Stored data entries
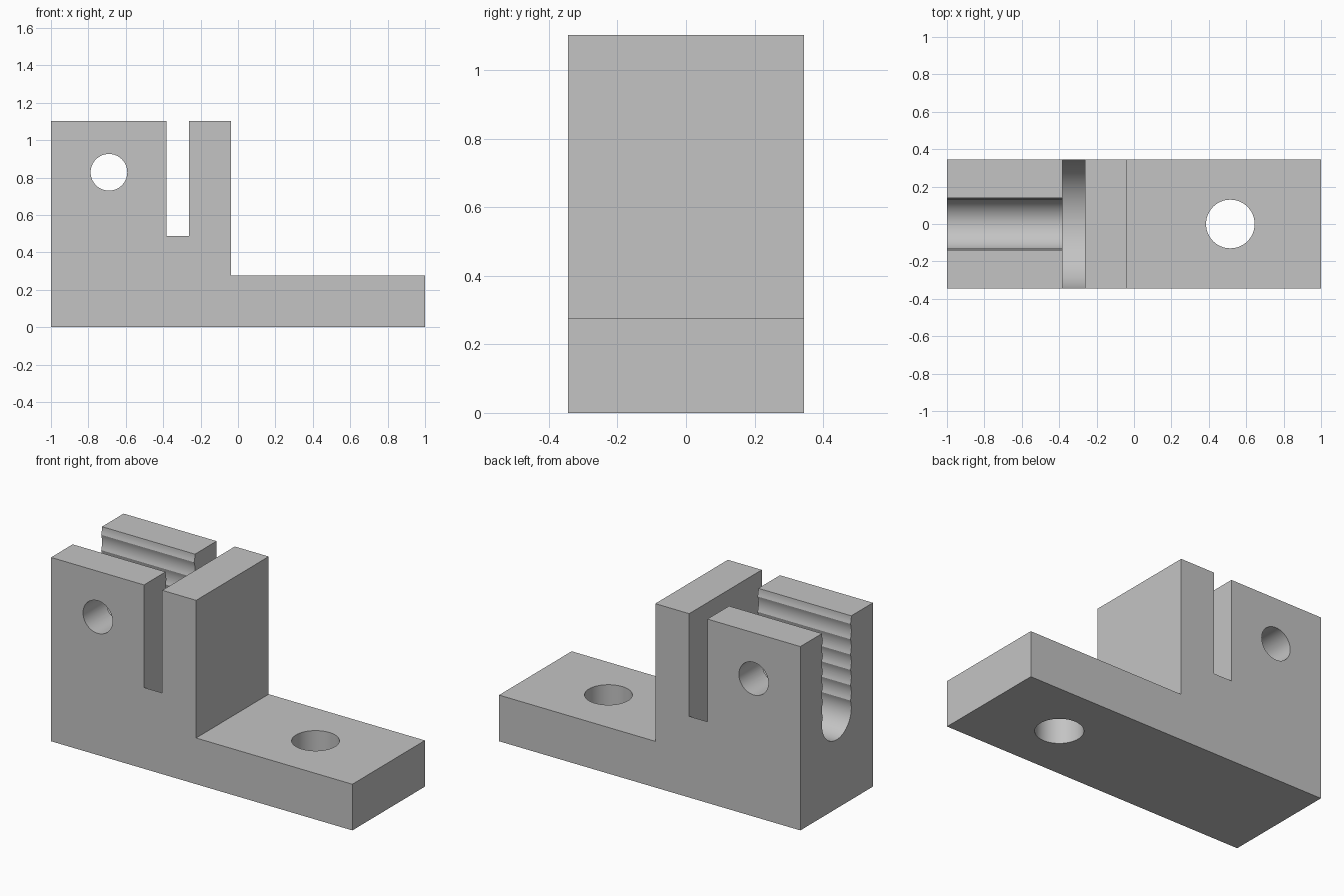
import bpy, bmesh
from math import sin, cos, pi, sqrt, radians

cube = bpy.data.objects.get("Cube")
if cube:
    bpy.data.objects.remove(cube, do_unlink=True)

HEIGHT, HALF_DEPTH = 1.103, 0.344
PIVOT_Z = HEIGHT / 2          # shared centre of channel and slot floors

grey = bpy.data.materials.new("plain grey")
grey.use_nodes = True
grey.diffuse_color = (0.55, 0.55, 0.55, 1)
grey.node_tree.nodes["Principled BSDF"].inputs["Base Color"].default_value = (0.55, 0.55, 0.55, 1)


def prism(name, outline, axis, start, end):
    """Extrude a 2D outline along an axis."""
    place = {"x": lambda p, t: (t, p[0], p[1]),
             "y": lambda p, t: (p[0], t, p[1]),
             "z": lambda p, t: (p[0], p[1], t)}[axis]
    bm = bmesh.new()
    a = [bm.verts.new(place(p, start)) for p in outline]
    b = [bm.verts.new(place(p, end)) for p in outline]
    bm.faces.new(a)
    bm.faces.new(b)
    for i in range(len(a)):
        j = (i + 1) % len(a)
        bm.faces.new((a[i], a[j], b[j], b[i]))
    bmesh.ops.recalc_face_normals(bm, faces=bm.faces)
    mesh = bpy.data.meshes.new(name)
    bm.to_mesh(mesh)
    bm.free()
    mesh.materials.append(grey)
    obj = bpy.data.objects.new(name, mesh)
    bpy.context.collection.objects.link(obj)
    return obj


def arc(cx, cy, r, start, end, n):
    return [(cx + r * cos(start + (end - start) * i / n),
             cy + r * sin(start + (end - start) * i / n)) for i in range(n + 1)]


def circle(cx, cy, r, n=64):
    return arc(cx, cy, r, 0, 2 * pi, n)[:-1]


# Foot and upright block
bracket = prism("bracket_body",
                [(-1, 0), (1, 0), (1, 0.277), (-0.037, 0.277), (-0.037, HEIGHT), (-1, HEIGHT)],
                "y", -HALF_DEPTH, HALF_DEPTH)

# Round-floored cross slot
slot = arc(0, PIVOT_Z, 0.35, pi, 2 * pi, 64) + [(0.35, 1.3), (-0.35, 1.3)]

# Round-floored channel with scalloped walls
R, PITCH, STEPS = 0.139, PIVOT_Z / 6, 8
wall = []
for i in range(1, 7 * STEPS + 1):
    t = i / STEPS
    wall.append((sqrt(R * R - ((t - round(t)) * PITCH) ** 2), PIVOT_Z + t * PITCH))
channel = arc(0, PIVOT_Z, R, pi, 2 * pi, 40) + wall + [(-y, z) for y, z in reversed(wall)]

cutters = [
    prism("slot_cutter", slot, "x", -0.383, -0.262),
    prism("channel_cutter", channel, "x", -1.1, -0.32),
    prism("cross_hole_cutter", circle(-0.69, 0.828, 0.098), "y", -0.5, 0.5),
    prism("foot_hole_cutter", circle(0.515, 0, 0.13), "z", -0.1, 0.4),
]

# Cut everything from the body
bpy.ops.object.select_all(action="DESELECT")
bpy.context.view_layer.objects.active = bracket
bracket.select_set(True)
for cutter in cutters:
    mod = bracket.modifiers.new(cutter.name, "BOOLEAN")
    mod.operation, mod.solver, mod.object = "DIFFERENCE", "EXACT", cutter
    bpy.ops.object.modifier_apply(modifier=mod.name)
    bpy.data.objects.remove(cutter, do_unlink=True)

bpy.ops.object.shade_smooth_by_angle(angle=radians(25))
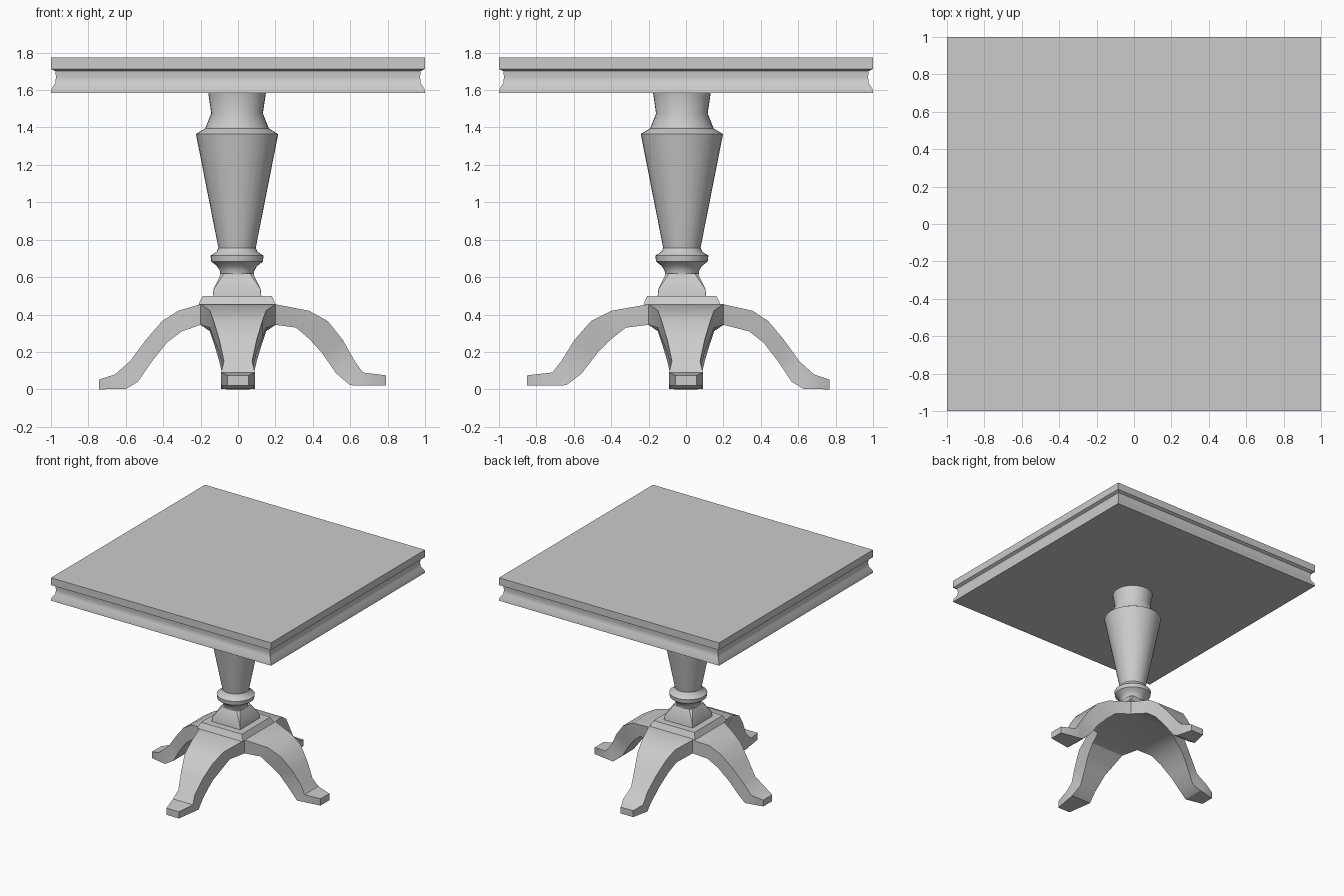
import bpy, bmesh
from math import cos, sin, pi
from mathutils import Matrix

if "Cube" in bpy.data.objects:
    bpy.data.objects.remove(bpy.data.objects["Cube"])

CX, CY = -0.005, -0.022   # the column sits slightly off centre


def finish(name, bm, angle=0.6):
    bmesh.ops.remove_doubles(bm, verts=bm.verts, dist=0.0005)
    bmesh.ops.recalc_face_normals(bm, faces=bm.faces)
    me = bpy.data.meshes.new(name)
    bm.to_mesh(me)
    bm.free()
    ob = bpy.data.objects.new(name, me)
    bpy.context.collection.objects.link(ob)
    bpy.ops.object.select_all(action='DESELECT')
    ob.select_set(True)
    bpy.context.view_layer.objects.active = ob
    bpy.ops.object.shade_smooth_by_angle(angle=angle)
    return ob


def skin(bm, rings, start=True, end=True):
    loops = [[bm.verts.new(p) for p in r] for r in rings]
    n = len(loops[0])
    for a, b in zip(loops, loops[1:]):
        for i in range(n):
            j = (i + 1) % n
            bm.faces.new((a[i], a[j], b[j], b[i]))
    if start:
        bm.faces.new(loops[0])
    if end:
        bm.faces.new(loops[-1])


def circle(r, z, n=32):
    return [(CX + r * cos(2 * pi * i / n), CY + r * sin(2 * pi * i / n), z) for i in range(n)]


def square(h, z, x=0.0, y=0.0):
    return [(x - h, y - h, z), (x + h, y - h, z), (x + h, y + h, z), (x - h, y + h, z)]


def cut_square(h, f, z):
    pts = [(-f, -h), (f, -h), (h, -f), (h, f), (f, h), (-f, h), (-h, f), (-h, -f)]
    return [(CX + x, CY + y, z) for x, y in pts]


# table top with a grooved edge
bm = bmesh.new()
edge = [(1, 1.585), (0.997, 1.607), (0.977, 1.638), (0.973, 1.67),
        (0.977, 1.702), (1, 1.713), (1, 1.773)]
skin(bm, [square(h, z) for h, z in edge])
finish("table_top", bm)

# turned column
bm = bmesh.new()
turning = [(0.09, 0.615), (0.092, 0.635), (0.108, 0.66), (0.138, 0.683), (0.142, 0.715),
           (0.11, 0.735), (0.1, 0.757), (0.22, 1.365), (0.17, 1.395),
           (0.138, 1.475), (0.155, 1.59)]
skin(bm, [circle(r, z) for r, z in turning])
finish("column", bm)

# square block under the column, its corners cut away towards the top
bm = bmesh.new()
skin(bm, [cut_square(0.13, 0.129, 0.495), cut_square(0.126, 0.124, 0.537),
          cut_square(0.085, 0.068, 0.62)])
finish("column_block", bm)

# stepped plinth
bm = bmesh.new()
skin(bm, [square(0.207, 0.453, CX, CY), square(0.185, 0.5, CX, CY)])
finish("plinth", bm)

# legs: (top distance, top z, bottom distance, bottom z) at each station
LEG_A = [(0.2, 0.455, 0.2, 0.345), (0.38, 0.42, 0.31, 0.33), (0.48, 0.365, 0.38, 0.27),
         (0.56, 0.265, 0.445, 0.2), (0.625, 0.15, 0.525, 0.085), (0.668, 0.09, 0.6, 0.022),
         (0.79, 0.075, 0.79, 0.02)]
LEG_B = [(0.2, 0.455, 0.2, 0.345), (0.32, 0.42, 0.3, 0.31), (0.406, 0.365, 0.38, 0.25),
         (0.492, 0.265, 0.46, 0.15), (0.578, 0.15, 0.535, 0.04), (0.658, 0.08, 0.6, 0.002),
         (0.743, 0.052, 0.743, 0.0)]
WIDTH = [0.2, 0.15, 0.13, 0.1, 0.075, 0.09, 0.057]


def add_leg(bm, stations, turn, scale=1.0, offset=0.0):
    rot = Matrix.Rotation(turn * pi / 2, 3, 'Z')
    rings = []
    for i, ((dt, zt, db, zb), w) in enumerate(zip(stations, WIDTH)):
        dt, db = [0.2 + (d - 0.2) * scale + (offset if i else 0) for d in (dt, db)]
        ring = [(dt, -w, zt), (dt, w, zt), (db, w, zb), (db, -w, zb)]
        rings.append([rot @ Matrix.Translation(p).to_translation() for p in ring])
    skin(bm, rings, start=False)


# four legs meeting under a common hub
bm = bmesh.new()
add_leg(bm, LEG_A, 0)
add_leg(bm, LEG_B, 1, 0.97, 0.04)
add_leg(bm, LEG_B, 2)
add_leg(bm, LEG_A, 3, 1.1)
for z in (0.345, 0.455):
    bm.faces.new([bm.verts.new(p) for p in square(0.2, z)])
finish("legs", bm, 0.5)
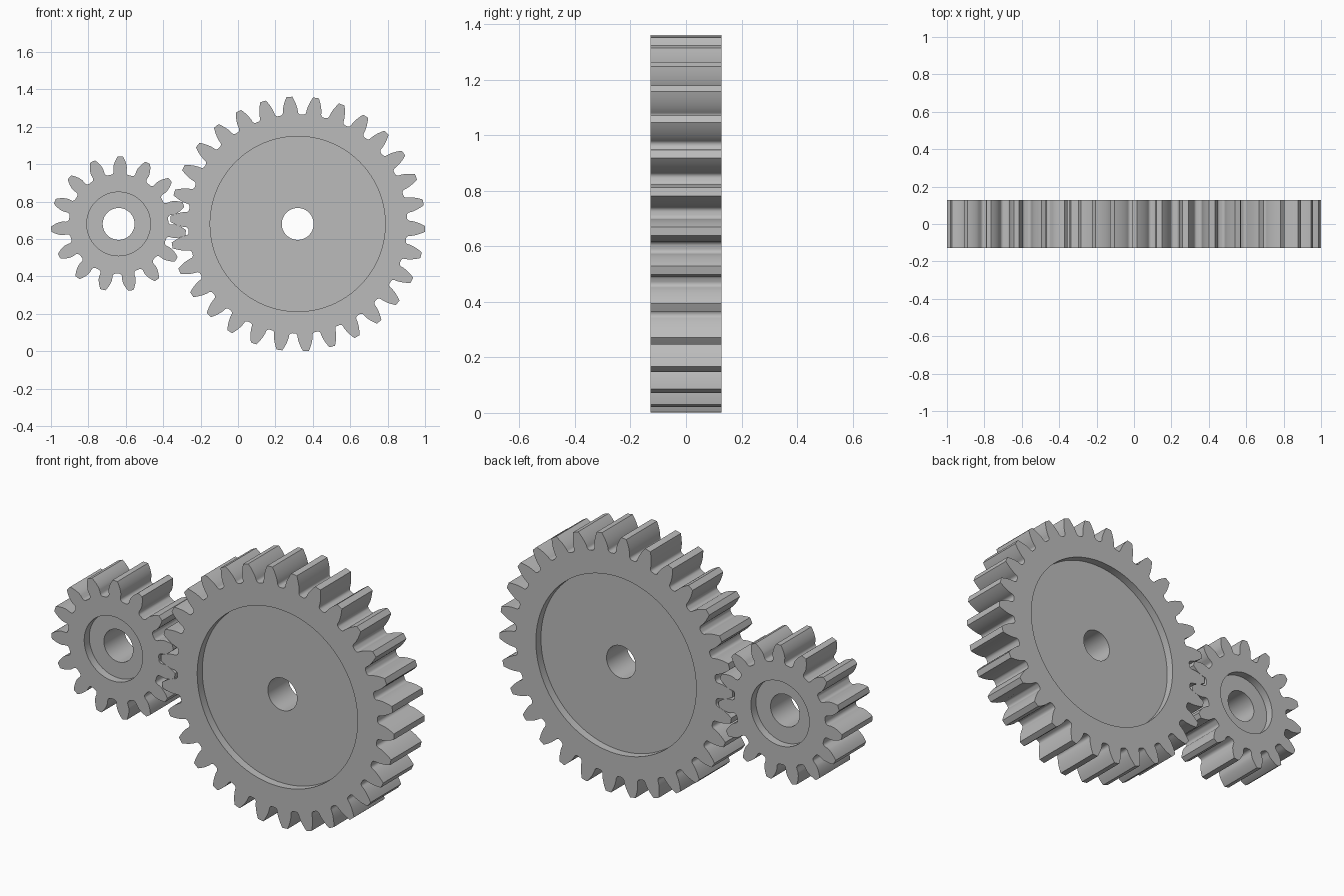
import bpy
import bmesh
from math import acos, cos, pi, radians, sin, tan

MODULE = 2 / 47                 # tooth size unit
HALF_WIDTH = 3 * MODULE
RECESS = MODULE                 # depth of the dished faces
PRESSURE = radians(20)

if "Cube" in bpy.data.objects:
    bpy.data.objects.remove(bpy.data.objects["Cube"], do_unlink=True)

grey = bpy.data.materials.new("plain grey")
grey.use_nodes = True
colour = (0.5, 0.5, 0.5, 1)
grey.diffuse_color = colour
grey.node_tree.nodes["Principled BSDF"].inputs["Base Color"].default_value = colour


def tooth_outline(teeth, phase):
    """Involute gear outline as (radius, angle) pairs."""
    pitch = teeth / 2
    base, tip, root = pitch * cos(PRESSURE), pitch + 1, pitch - 1.25
    fillet = 0.38

    def half_angle(r):
        a = acos(min(1, base / max(r, base)))
        return pi / (2 * teeth) + tan(PRESSURE) - PRESSURE - (tan(a) - a)

    # Root fillet, then the involute flank up to the tip
    start = root + fillet
    foot = half_angle(start)
    flank = []
    for i in range(6):
        t = i / 6 * pi / 2
        flank.append((start - fillet * sin(pi / 2 - t),
                      foot + fillet / root * (1 - sin(t))))
    if base > start:
        flank.append((start, foot))
    low = max(base, start)
    for i in range(9):
        r = low + (tip - low) * i / 8
        flank.append((r, half_angle(r)))

    outline = []
    for k in range(teeth):
        centre = phase + k * 2 * pi / teeth
        outline += [(r, centre - a) for r, a in flank]
        outline.append((tip, centre))
        outline += [(r, centre + a) for r, a in reversed(flank)]
        outline.append((root, centre + pi / teeth))
    return outline


def circle(radius, count=96):
    return [(radius, i * 2 * pi / count) for i in range(count)]


def add_loop(bm, polar, y):
    return [bm.verts.new((r * MODULE * cos(a), y, r * MODULE * sin(a))) for r, a in polar]


def bridge(bm, first, second):
    n = len(first)
    for i in range(n):
        j = (i + 1) % n
        bm.faces.new((first[i], first[j], second[j], second[i]))


def loop_edges(bm, loop):
    edges = []
    for a, b in zip(loop, loop[1:] + loop[:1]):
        edges.append(bm.edges.get((a, b)) or bm.edges.new((a, b)))
    return edges


def make_gear(name, teeth, phase, recess_radius, bore_radius, x):
    bm = bmesh.new()
    outline = tooth_outline(teeth, phase)
    rims, bores = [], []
    for side in (-1, 1):
        face_y, floor_y = side * HALF_WIDTH, side * (HALF_WIDTH - RECESS)
        rim = add_loop(bm, outline, face_y)
        lip = add_loop(bm, circle(recess_radius), face_y)
        floor = add_loop(bm, circle(recess_radius), floor_y)
        bore = add_loop(bm, circle(bore_radius), floor_y)
        # Toothed face, recess wall and recess floor
        bmesh.ops.triangle_fill(bm, use_beauty=True, normal=(0, side, 0),
                                edges=loop_edges(bm, rim) + loop_edges(bm, lip))
        bridge(bm, lip, floor)
        bridge(bm, floor, bore)
        rims.append(rim)
        bores.append(bore)
    # Tooth flanks and shaft hole
    bridge(bm, *rims)
    bridge(bm, *bores)
    bmesh.ops.recalc_face_normals(bm, faces=bm.faces)

    mesh = bpy.data.meshes.new(name)
    bm.to_mesh(mesh)
    bm.free()
    mesh.materials.append(grey)
    gear = bpy.data.objects.new(name, mesh)
    gear.location = (x, 0, 16 * MODULE)
    bpy.context.collection.objects.link(gear)
    bpy.ops.object.select_all(action="DESELECT")
    gear.select_set(True)
    bpy.context.view_layer.objects.active = gear
    bpy.ops.object.shade_smooth_by_angle(angle=radians(30))


# Meshing pair: the small gear's gaps line up with the large gear's teeth
make_gear("large_gear", 30, radians(9.75), 11, 2, 1 - 16 * MODULE)
make_gear("small_gear", 15, radians(16.5), 4, 2, 8.5 * MODULE - 1)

WHAT IS NEEDED
What are the lines above, starting at the one with "r = low + (tip - low) * i / 8" and ending at the one with "bore = add_loop(bm, circle(bore_radius), floor_y)"? Give them again exactly, and only them.

ANSWER
        r = low + (tip - low) * i / 8
        flank.append((r, half_angle(r)))

    outline = []
    for k in range(teeth):
        centre = phase + k * 2 * pi / teeth
        outline += [(r, centre - a) for r, a in flank]
        outline.append((tip, centre))
        outline += [(r, centre + a) for r, a in reversed(flank)]
        outline.append((root, centre + pi / teeth))
    return outline


def circle(radius, count=96):
    return [(radius, i * 2 * pi / count) for i in range(count)]


def add_loop(bm, polar, y):
    return [bm.verts.new((r * MODULE * cos(a), y, r * MODULE * sin(a))) for r, a in polar]


def bridge(bm, first, second):
    n = len(first)
    for i in range(n):
        j = (i + 1) % n
        bm.faces.new((first[i], first[j], second[j], second[i]))


def loop_edges(bm, loop):
    edges = []
    for a, b in zip(loop, loop[1:] + loop[:1]):
        edges.append(bm.edges.get((a, b)) or bm.edges.new((a, b)))
    return edges


def make_gear(name, teeth, phase, recess_radius, bore_radius, x):
    bm = bmesh.new()
    outline = tooth_outline(teeth, phase)
    rims, bores = [], []
    for side in (-1, 1):
        face_y, floor_y = side * HALF_WIDTH, side * (HALF_WIDTH - RECESS)
        rim = add_loop(bm, outline, face_y)
        lip = add_loop(bm, circle(recess_radius), face_y)
        floor = add_loop(bm, circle(recess_radius), floor_y)
        bore = add_loop(bm, circle(bore_radius), floor_y)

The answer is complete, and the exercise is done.